Historical note: 

Australians were a vital part of the Imperial Camel Corps (ICC) during the Great War. Raised in Egypt in 1916 to defend the Suez Canal, the ICC included three battalions of Australians. Seeing themselves as elite soldiers in a special purpose unit, Australians within the ICC commissioned themselves an unofficial badge.
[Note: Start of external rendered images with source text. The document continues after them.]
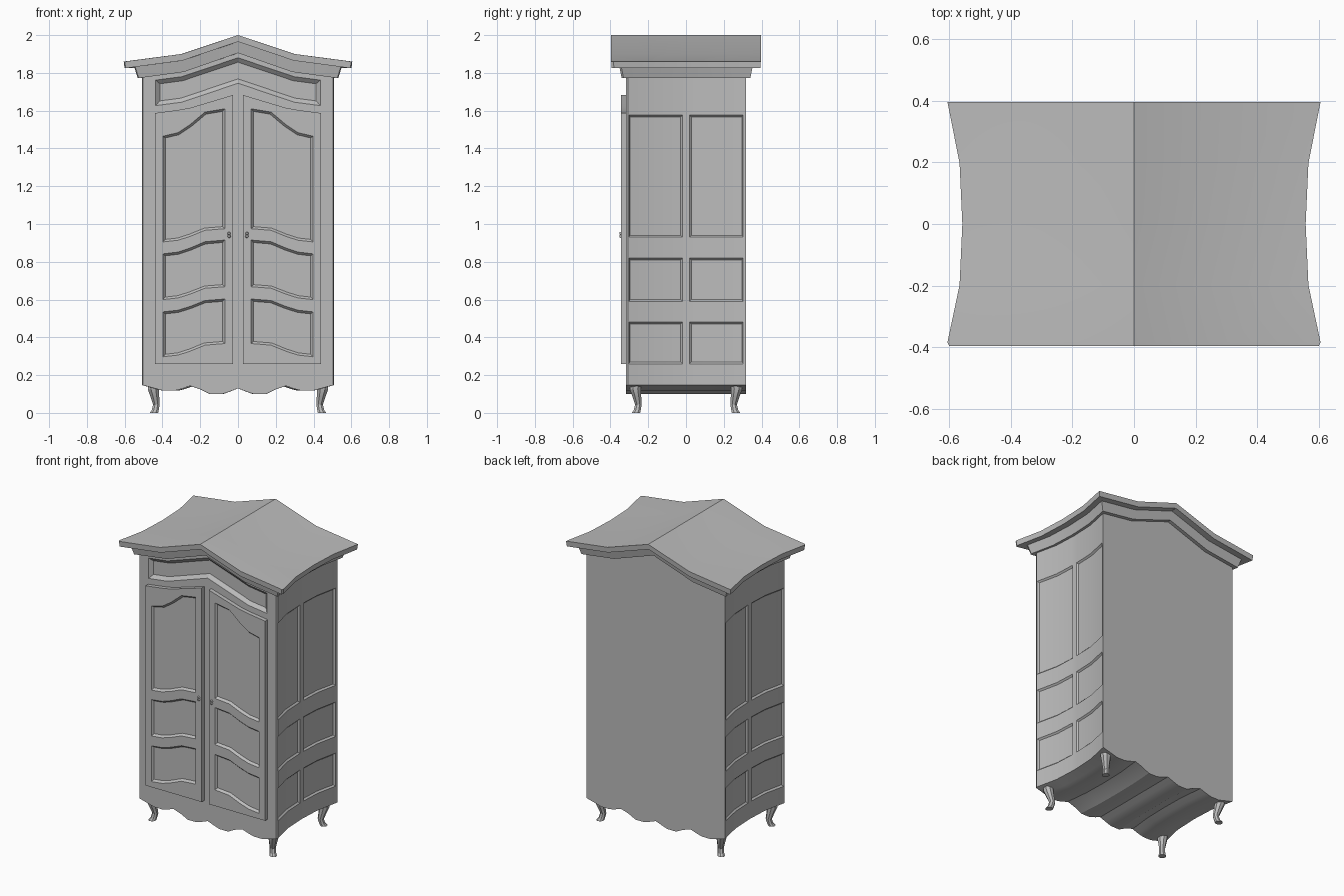
import bpy, bmesh, math
from mathutils import Vector, Matrix

if "Cube" in bpy.data.objects:
    bpy.data.objects.remove(bpy.data.objects["Cube"])

grey = bpy.data.materials.new("grey_wood")
grey.use_nodes = True
COLOUR = (0.5, 0.5, 0.5, 1)
grey.diffuse_color = COLOUR
grey.node_tree.nodes["Principled BSDF"].inputs["Base Color"].default_value = COLOUR


def interp(points, x):
    """Straight-line interpolation through sorted points, clamped at the ends."""
    if x <= points[0][0]:
        return points[0][1]
    for (x0, y0), (x1, y1) in zip(points, points[1:]):
        if x <= x1:
            return y0 + (y1 - y0) * (x - x0) / (x1 - x0)
    return points[-1][1]


def arch(x):
    return interp([(0, 2.0), (0.3, 1.9), (0.605, 1.86)], abs(x))


def below_arch(drop):
    return lambda x: arch(x) - drop


# Plan shape: sides hollow inwards, front corners slightly clipped
PLAN = [(-1, 0.99), (-0.97, 1), (-0.5, 0.935), (0, 0.92), (0.5, 0.935), (1, 1)]


def both_sides(xs):
    return [-x for x in reversed(xs) if x > 0] + xs


def prism(xs, rows, ys):
    """Grid front face with curved rows, drawn back through the depths ys."""
    bm = bmesh.new()
    grid = [[bm.verts.new((x, ys[0], row(x))) for x in xs] for row in rows]
    cells = {}
    for r in range(len(rows) - 1):
        for c in range(len(xs) - 1):
            cells[r, c] = bm.faces.new((grid[r][c], grid[r][c + 1],
                                        grid[r + 1][c + 1], grid[r + 1][c]))
    edges = [e for e in bm.edges if e.is_boundary]
    for y in ys[1:]:
        geom = bmesh.ops.extrude_edge_only(bm, edges=edges)["geom"]
        new = {g for g in geom if isinstance(g, bmesh.types.BMVert)}
        for v in new:
            v.co.y = y
        edges = [e for e in bm.edges if e.verts[0] in new and e.verts[1] in new]
    bmesh.ops.edgeloop_fill(bm, edges=edges)
    bmesh.ops.recalc_face_normals(bm, faces=bm.faces)
    return bm, cells


def hollow(bm, half_depth):
    for v in bm.verts:
        v.co.x *= interp(PLAN, v.co.y / half_depth)
    bm.normal_update()


def sink(bm, faces, width, depth):
    bmesh.ops.inset_region(bm, faces=faces, thickness=width, depth=-depth,
                           use_even_offset=True)


def finish(bm, name):
    mesh = bpy.data.meshes.new(name)
    bm.to_mesh(mesh)
    bm.free()
    mesh.materials.append(grey)
    obj = bpy.data.objects.new(name, mesh)
    bpy.context.collection.objects.link(obj)
    bpy.ops.object.select_all(action="DESELECT")
    obj.select_set(True)
    bpy.context.view_layer.objects.active = obj
    bpy.ops.object.shade_smooth_by_angle(angle=math.radians(22))
    return obj


# Cabinet body with scalloped apron and sunken frieze
DEPTH = 0.317
apron = [(0, 0.13), (0.04, 0.115), (0.085, 0.1), (0.15, 0.1), (0.2, 0.125),
         (0.255, 0.143), (0.3, 0.128), (0.34, 0.118), (0.4, 0.118), (0.508, 0.147)]
xs = both_sides(sorted([p[0] for p in apron] + [0.44]))
rows = [lambda x: interp(apron, abs(x)), below_arch(0.255), below_arch(0.12), below_arch(0.09)]
body, cells = prism(xs, rows, [u * DEPTH for u, s in PLAN])
hollow(body, DEPTH)
sink(body, [f for (r, c), f in cells.items()
            if r == 1 and abs(xs[c] + xs[c + 1]) < 0.88], 0.022, 0.02)

# Six sunken panels on each side
side_rows = [(0.26, 0.48), (0.59, 0.82), (0.93, 1.577)]
side_cols = [(-0.303, -0.018), (0.018, 0.303)]


def side_faces():
    body.normal_update()
    return [f for f in body.faces if abs(f.normal.x) > 0.7 and abs(f.calc_center_median().x) > 0.455]


cuts = [((0, y, 0), (0, 1, 0)) for pair in side_cols for y in pair]
cuts += [((0, 0, z), (0, 0, 1)) for pair in side_rows for z in pair]
for point, normal in cuts:
    faces = side_faces()
    geom = set(faces)
    for f in faces:
        geom.update(f.edges)
        geom.update(f.verts)
    bmesh.ops.bisect_plane(body, geom=list(geom), plane_co=point, plane_no=normal)
panels = []
for f in side_faces():
    mid = f.calc_center_median()
    if any(a < mid.y < b for a, b in side_cols) and any(a < mid.z < b for a, b in side_rows):
        panels.append(f)
sink(body, panels, 0.01, 0.01)
finish(body, "cabinet_body")


# Roof slab and tapered cornice
def cap(name, half_width, half_depth, top, bottom, taper):
    bm, _ = prism(both_sides([0, 0.3, half_width]), [below_arch(bottom), below_arch(top)],
                  [u * half_depth for u, s in PLAN])
    low = [v for v in bm.verts if v.co.z < arch(v.co.x) - (top + bottom) / 2]
    hollow(bm, half_depth)
    for v in low:
        v.co.x *= taper
        v.co.y *= taper
    finish(bm, name)


cap("roof", 0.605, 0.396, 0, 0.035, 0.993)
cap("cornice", 0.55, 0.353, 0.034, 0.095, 0.965)

# Doors with three wavy sunken panels each
wave = [(0.07, 1), (0.175, 0.88), (0.254, 0.42), (0.317, 0.13), (0.397, 0)]
door_xs = [0.026] + [p[0] for p in wave] + [0.44]
door_top = [(0.026, 1.683), (0.27, 1.61), (0.44, 1.587)]
door_levels = [(0.297, 0.07), (0.535, 0.068), (0.6, 0.068), (0.842, 0.073),
               (0.905, 0.07), (1.465, 0.145)]


def wavy(base, rise):
    return lambda x: base + rise * interp(wave, abs(x))


for side, name in ((1, "left"), (-1, "right")):
    rows = [lambda x: 0.26] + [wavy(*level) for level in door_levels]
    rows.append(lambda x: interp(door_top, abs(x)))
    door, cells = prism(sorted(side * x for x in door_xs), rows, [-0.344, -0.31])
    sink(door, [f for (r, c), f in cells.items() if r % 2 and 0 < c < len(wave)], 0.012, 0.014)
    finish(door, name + "_door")

    # Key plate made of two small round studs
    plate = bmesh.new()
    for z in (0.935, 0.95):
        bmesh.ops.create_cone(plate, cap_ends=True, segments=12, radius1=0.009, radius2=0.006,
                              depth=0.01, matrix=Matrix.Translation((side * 0.047, -0.348, z))
                              @ Matrix.Rotation(math.pi / 2, 4, "X"))
    finish(plate, name + "_key_plate")

# Curved legs: height, outward shift, radius
LEG = [(0.165, 0.003, 0.034), (0.125, 0.006, 0.032), (0.085, -0.002, 0.025), (0.045, -0.01, 0.019),
       (0.015, -0.004, 0.02), (0, 0.003, 0.024)]
for sx, side in ((1, "left"), (-1, "right")):
    for sy, end in ((-1, "front"), (1, "back")):
        leg = bmesh.new()
        rings = []
        for z, out, radius in LEG:
            centre = Vector((sx * (0.442 + out), sy * (0.262 + out), z))
            rings.append([leg.verts.new(centre + Vector((radius * math.cos(a), radius * math.sin(a), 0)))
                          for a in (math.pi * (k + 0.5) / 4 for k in range(8))])
        for a, b in zip(rings, rings[1:]):
            for k in range(8):
                leg.faces.new((a[k], a[k - 1], b[k - 1], b[k]))
        leg.faces.new(rings[0])
        leg.faces.new(rings[-1])
        bmesh.ops.recalc_face_normals(leg, faces=leg.faces)
        finish(leg, end + "_" + side + "_leg")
Sand-cast in Egypt by local artisans, this unique emblem replaced the AIF general service or ‘Rising Sun’ badge worn on their hats and at the collar of their tunics .

Made of oxidised brass, the design of the badge uses the rays of the sun above the scroll AUSTRALIAN COMMONWEALTH MILITARY FORCES. In place of the Royal Crown of the general service badge, this badge is embossed with walking camel. 

 

 

 

Materials: 
oxidised brass
Conflict: 
Great War
1914-18
Location: 
Egypt
Production Date: 
c. 1916

On this day

On this day
22 October

1916 — HMAS UNA (ex German sloop KOMET) arrived at Malekula Island, New Hebrides, to mount a punitive action against rebellious natives. 40% of UNA’s crew were struck down with malaria

1942 — Battle of GOODENOUGH ISLAND, New Guinea.  This island was occupied by the Sasebo 5th SNLF (Japanese) and securing it was part of the build-up for a major offensive at BUNA

1950 — Battle of YONGJU / The Apple Orchard. This was the first action that Australian troops saw in Korea when they were called to support American troops. Capt Denness won a Military Cross, Lt Butler won a Silver Star and 7 Australians were wounded in the action